→ Dataset entries:
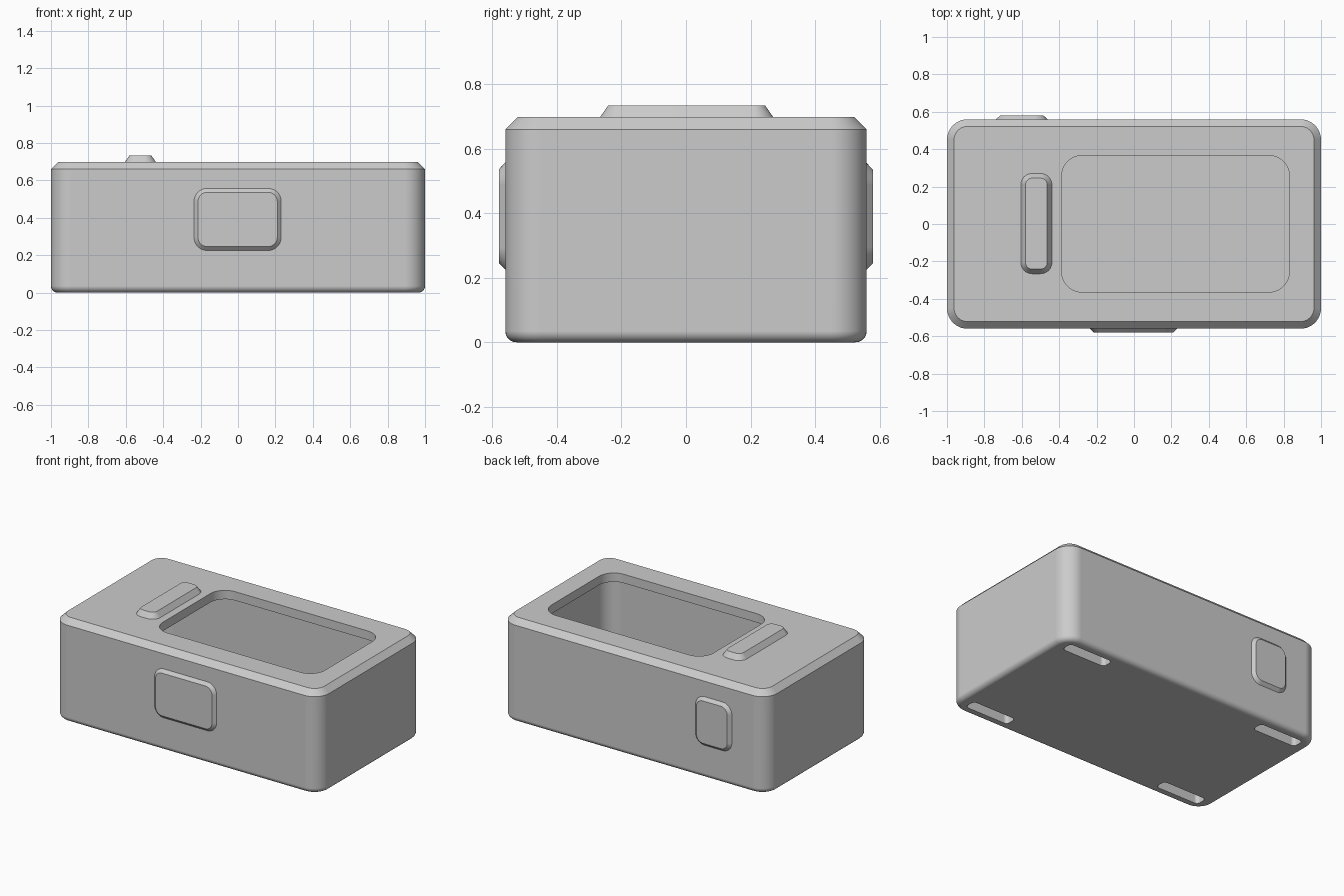
import bpy
import bmesh
from math import sin, cos, pi
from mathutils import Matrix, Vector

old = bpy.data.objects.get("Cube")
if old:
    bpy.data.objects.remove(old, do_unlink=True)

GREY = (0.6, 0.6, 0.6, 1)
mat = bpy.data.materials.new("plain grey")
mat.use_nodes = True
mat.diffuse_color = GREY
mat.node_tree.nodes["Principled BSDF"].inputs["Base Color"].default_value = GREY


def rounded_rect(hx, hy, r, z, steps=10):
    """Ring of points round a rectangle with rounded corners."""
    pts = []
    corners = ((1, 1), (-1, 1), (-1, -1), (1, -1))
    for k, (sx, sy) in enumerate(corners):
        for i in range(steps + 1):
            a = (k + i / steps) * pi / 2
            pts.append(Vector((sx * (hx - r) + r * cos(a),
                               sy * (hy - r) + r * sin(a), z)))
    return pts


def loft(name, rings, place=Matrix()):
    """Skin a stack of rounded rectangles and cap both ends."""
    bm = bmesh.new()
    loops = [[bm.verts.new(place @ p) for p in rounded_rect(*ring)] for ring in rings]
    n = len(loops[0])
    for a, b in zip(loops, loops[1:]):
        for i in range(n):
            j = (i + 1) % n
            bm.faces.new((a[i], a[j], b[j], b[i]))
    bm.faces.new(loops[0][::-1])
    bm.faces.new(loops[-1])
    bmesh.ops.recalc_face_normals(bm, faces=bm.faces)
    mesh = bpy.data.meshes.new(name)
    bm.to_mesh(mesh)
    bm.free()
    mesh.materials.append(mat)
    obj = bpy.data.objects.new(name, mesh)
    bpy.context.collection.objects.link(obj)
    return obj


def select(obj):
    bpy.ops.object.select_all(action='DESELECT')
    obj.select_set(True)
    bpy.context.view_layer.objects.active = obj


def smooth(obj):
    """Smooth the rounded corners while the large faces stay flat."""
    select(obj)
    bpy.ops.object.shade_smooth_by_angle(angle=pi / 6)
    weighted = obj.modifiers.new("flat faces", 'WEIGHTED_NORMAL')
    weighted.keep_sharp = True


HX, HY, TOP = 1.0, 0.56, 0.698
R, B, WALL, FLOOR = 0.11, 0.035, 0.06, 0.11

# Rounded bottom edge, outer wall and chamfered top of the case
rings = []
for i in range(6):
    a = i / 5 * pi / 2
    inset = B * (1 - sin(a))
    rings.append((HX - inset, HY - inset, R - inset, B * (1 - cos(a))))
rings += [(HX, HY, R, 0.66), (HX - 0.038, HY - 0.038, R - 0.038, TOP)]
case = loft("case", rings)

# Hollow interior and the window in the lid
cavity = loft("cavity_cutter", [(HX - WALL, HY - WALL, R, FLOOR),
                                (HX - WALL, HY - WALL, R, TOP - WALL)])
window = loft("window_cutter", [(0.609, 0.365, 0.11, 0.5), (0.609, 0.365, 0.11, 0.9)],
              Matrix.Translation((0.222, 0.001, 0)))
cutters = [cavity, window]

# Four slots under the base
for sx in (-1, 1):
    for sy in (-1, 1):
        cutters.append(loft("slot_cutter", [(0.165, 0.04, 0.025, -0.1), (0.165, 0.04, 0.025, 0.065)],
                            Matrix.Translation((sx * 0.757, sy * 0.458, 0))))

for cutter in cutters:
    cutter.hide_render = True
    mod = case.modifiers.new("cut", 'BOOLEAN')
    mod.operation = 'DIFFERENCE'
    mod.solver = 'EXACT'
    mod.object = cutter
    select(case)
    bpy.ops.object.modifier_apply(modifier=mod.name)
    bpy.data.objects.remove(cutter, do_unlink=True)
smooth(case)


def raised_pad(name, place, hx, hy, r, height, bevel):
    """Pad with sloped sides, sunk slightly into the surface below."""
    smooth(loft(name, [(hx, hy, r, -0.01), (hx, hy, r, 0),
                       (hx - bevel, hy - bevel, r - bevel, height)], place))


# Long bar on the lid, wide pad on the front, narrow pad on the back
raised_pad("top_bar", Matrix.Translation((-0.522, 0.002, TOP)),
           0.083, 0.268, 0.06, 0.036, 0.025)
raised_pad("front_pad", Matrix.Translation((-0.002, -HY, 0.391)) @ Matrix.Rotation(pi / 2, 4, 'X'),
           0.233, 0.166, 0.07, 0.02, 0.021)
raised_pad("back_pad", Matrix.Translation((-0.6, HY, 0.39)) @ Matrix.Rotation(-pi / 2, 4, 'X'),
           0.137, 0.165, 0.07, 0.02, 0.021)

→ Task requirements: Above are the records. Print exactly, and only, the lines from the line with "corners = ((1, 1), (-1, 1), (-1, -1), (1, -1))" to the line with "n = len(loops[0])", both inclusive.

→ Task result:
    corners = ((1, 1), (-1, 1), (-1, -1), (1, -1))
    for k, (sx, sy) in enumerate(corners):
        for i in range(steps + 1):
            a = (k + i / steps) * pi / 2
            pts.append(Vector((sx * (hx - r) + r * cos(a),
                               sy * (hy - r) + r * sin(a), z)))
    return pts


def loft(name, rings, place=Matrix()):
    """Skin a stack of rounded rectangles and cap both ends."""
    bm = bmesh.new()
    loops = [[bm.verts.new(place @ p) for p in rounded_rect(*ring)] for ring in rings]
    n = len(loops[0])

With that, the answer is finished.